Byron Moreno. South Korea had qualified for the previous four World Cups but never reached the second round. Under Dutch coach Guus Hiddink, the Koreans downed Poland (2-0), tied the USA (1-1) and beat Portugal (1-0), the latter game sending the USA through despite its 3-1 loss to Poland. The Koreans finished fourth after dispatching Italy and Spain before losing to Germany in the semis. Their 2-1 win in the round of 16 over Italy is remembered for an officiating performance that in overtime nullified Damiano Tommasi’s would-be golden goal and the dubious ejection Francesco Totti for diving. Later that year, the Ecuadoran referee Byron Moreno was suspended for adding 13 minutes of stoppage time to an Ecuadoran league game and in 2010 was arrested for smuggling 10 pounds of heroin at JFK International Airport in New York.

Ronaldo. Brazil coach Luiz Felipe Scolari took charge of the Selecao when it was in danger of failing to qualify and steered the team to the finals. Ronaldo, who had suffered a mysterious aliment before Brazil’s 1998 final loss and who missed the 2000-01 season and much of the 2001-02 season at Inter Milan with knee injuries, returned to fitness in time for the 2002 World Cup. He scored a tournament-leading eight goals, two of which came in the 2-0 win over Germany in the final.

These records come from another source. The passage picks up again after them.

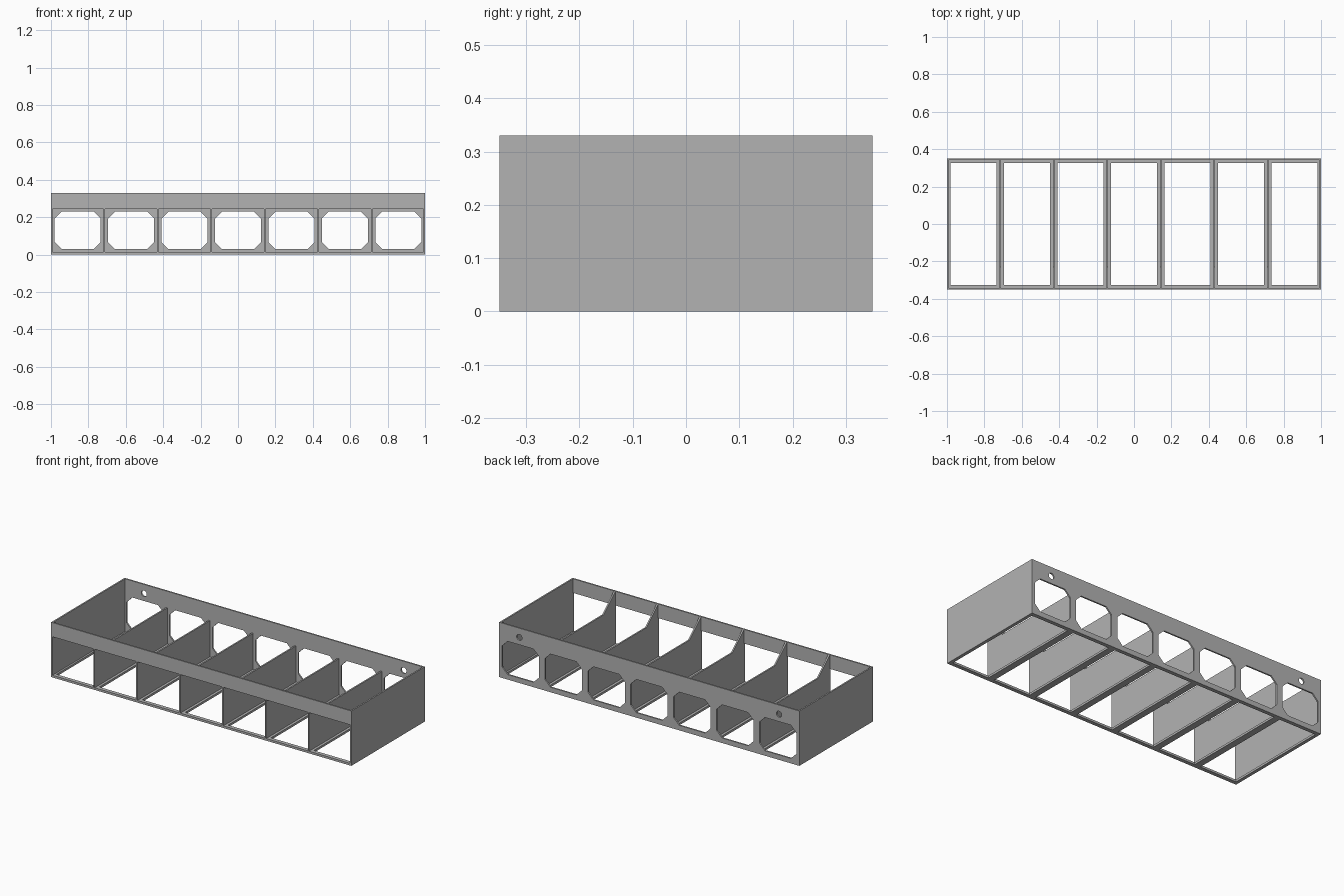
import bpy, bmesh
from math import cos, sin, pi

if "Cube" in bpy.data.objects:
    bpy.data.objects.remove(bpy.data.objects["Cube"])

W, D, H = 1.0, 0.35, 0.33      # half width, half depth, height
T = 0.009                      # sheet thickness
N = 7                          # bays
PITCH = 2 * W / N
SHELF = 0.245                  # height of the dividers and the front opening

grey = bpy.data.materials.new("plain grey")
grey.use_nodes = True
grey.diffuse_color = (0.45, 0.45, 0.45, 1)
grey.node_tree.nodes["Principled BSDF"].inputs["Base Color"].default_value = (0.45, 0.45, 0.45, 1)


def sheet(name, outer, holes, place, thickness):
    """Flat panel from a closed outline with holes, extruded to a thickness."""
    bm = bmesh.new()
    edges = []
    for loop in [outer] + holes:
        vs = [bm.verts.new(place(u, v)) for u, v in loop]
        edges += [bm.edges.new((a, b)) for a, b in zip(vs, vs[1:] + vs[:1])]
    bmesh.ops.triangle_fill(bm, edges=edges, use_dissolve=False, use_beauty=True)
    ext = bmesh.ops.extrude_face_region(bm, geom=bm.faces[:], use_keep_orig=True)
    moved = [g for g in ext["geom"] if isinstance(g, bmesh.types.BMVert)]
    bmesh.ops.translate(bm, verts=moved, vec=thickness)
    bmesh.ops.recalc_face_normals(bm, faces=bm.faces)
    bmesh.ops.dissolve_limit(bm, angle_limit=0.01, verts=bm.verts, edges=bm.edges)
    mesh = bpy.data.meshes.new(name)
    bm.to_mesh(mesh)
    bm.free()
    mesh.materials.append(grey)
    obj = bpy.data.objects.new(name, mesh)
    bpy.context.collection.objects.link(obj)
    return obj


def rect(u0, u1, v0, v1):
    return [(u0, v0), (u1, v0), (u1, v1), (u0, v1)]


def octagon(u0, u1, v0, v1, c):
    return [(u0 + c, v0), (u1 - c, v0), (u1, v0 + c), (u1, v1 - c),
            (u1 - c, v1), (u0 + c, v1), (u0, v1 - c), (u0, v0 + c)]


def circle(u, v, r, n=24):
    return [(u + r * cos(2 * pi * i / n), v + r * sin(2 * pi * i / n)) for i in range(n)]


centres = [-W + PITCH * (i + 0.5) for i in range(N)]

# Base frame with one open bay per compartment
sheet("base_frame", rect(-W, W, -D, D),
      [rect(c - 0.123, c + 0.123, -0.327, 0.327) for c in centres],
      lambda u, v: (u, v, 0), (0, 0, 0.013))

# Back panel with chamfered windows and two mounting holes
sheet("back_panel", rect(-W, W, 0, H),
      [octagon(c - 0.123, c + 0.123, 0.03, 0.23, 0.037) for c in centres]
      + [circle(s * 0.865, 0.275, 0.018) for s in (-1, 1)],
      lambda u, v: (u, D, v), (0, -T, 0))

# Front band above the open bays
sheet("front_band", rect(-W, W, SHELF, H), [],
      lambda u, v: (u, -D, v), (0, T, 0))

# End walls
for side, x in (("right", -W), ("left", W - T)):
    sheet(side + "_end_wall", rect(-D, D, 0, H), [],
          lambda u, v: (x, u, v), (T, 0, 0))

# Dividers, rising to the top of the band at the front
profile = [(-D, 0), (D, 0), (D, SHELF - 0.015), (-0.23, SHELF - 0.015),
           (-D + T, H), (-D, H)]
for i in range(1, N):
    x = -W + PITCH * i - T / 2
    sheet(f"divider_{i}", profile, [], lambda u, v: (x, u, v), (T, 0, 0))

How Brazil won the 2002 World Cup:


No comments yet.

Sign in to leave a comment. Don't have an account? Join Now




AUTHORS

ARCHIVES
FOLLOW SOCCERAMERICA

Recent Soccer America Daily
U.S. Abroad: Mercy asked for Chandler after red card    
Timmy Chandler could be looking at an early Christmas as he was red carded in Eintracht ...
What They're Saying: Leonardo Santiago    
"We have the MLS rights throughout central and north Florida, so any discussion of another franchise ...
MLS Cup Countdown: 'Amazing night' expected    
Saturday's MLS Cup shapes up as one of the best in league history with arguably the ...
Coaching: New NSCAA course on LGBT Inclusion     
The National Soccer Coaches Association of America (NSCAA) has launched a free online course to help ...
What They're Saying: Don Garber    
"If you could wave a magic wand and not have to address things like: What do ...
MLS Moves: 'Caps re-sign Hurtado, renew 11 options     
A day after announcing it had declined the option on midfielder Pedro Morales, Vancouver finalized its ...
TV: Fox Sports will air MLS Cup in VR    
For the first time since its launch in 1996, MLS will not air its final on ...
Video Pick: Bundesliga goalkeeper bloopers    
As part of its annual advent calendar series, Bundesliga YouTube presents the Top 10 most "catastrophic" ...
U.S. Abroad: Bob Bradley to critics: 'Hit the road'    
With just one win and five points in seven games as Swansea City's manager, Bob Bradley ...
Soccer in December in Toronto -- who'd have thought?    
It may surprise a lot of people to realize that Seattle is farther north than Toronto. ...
>> Soccer America Daily Archives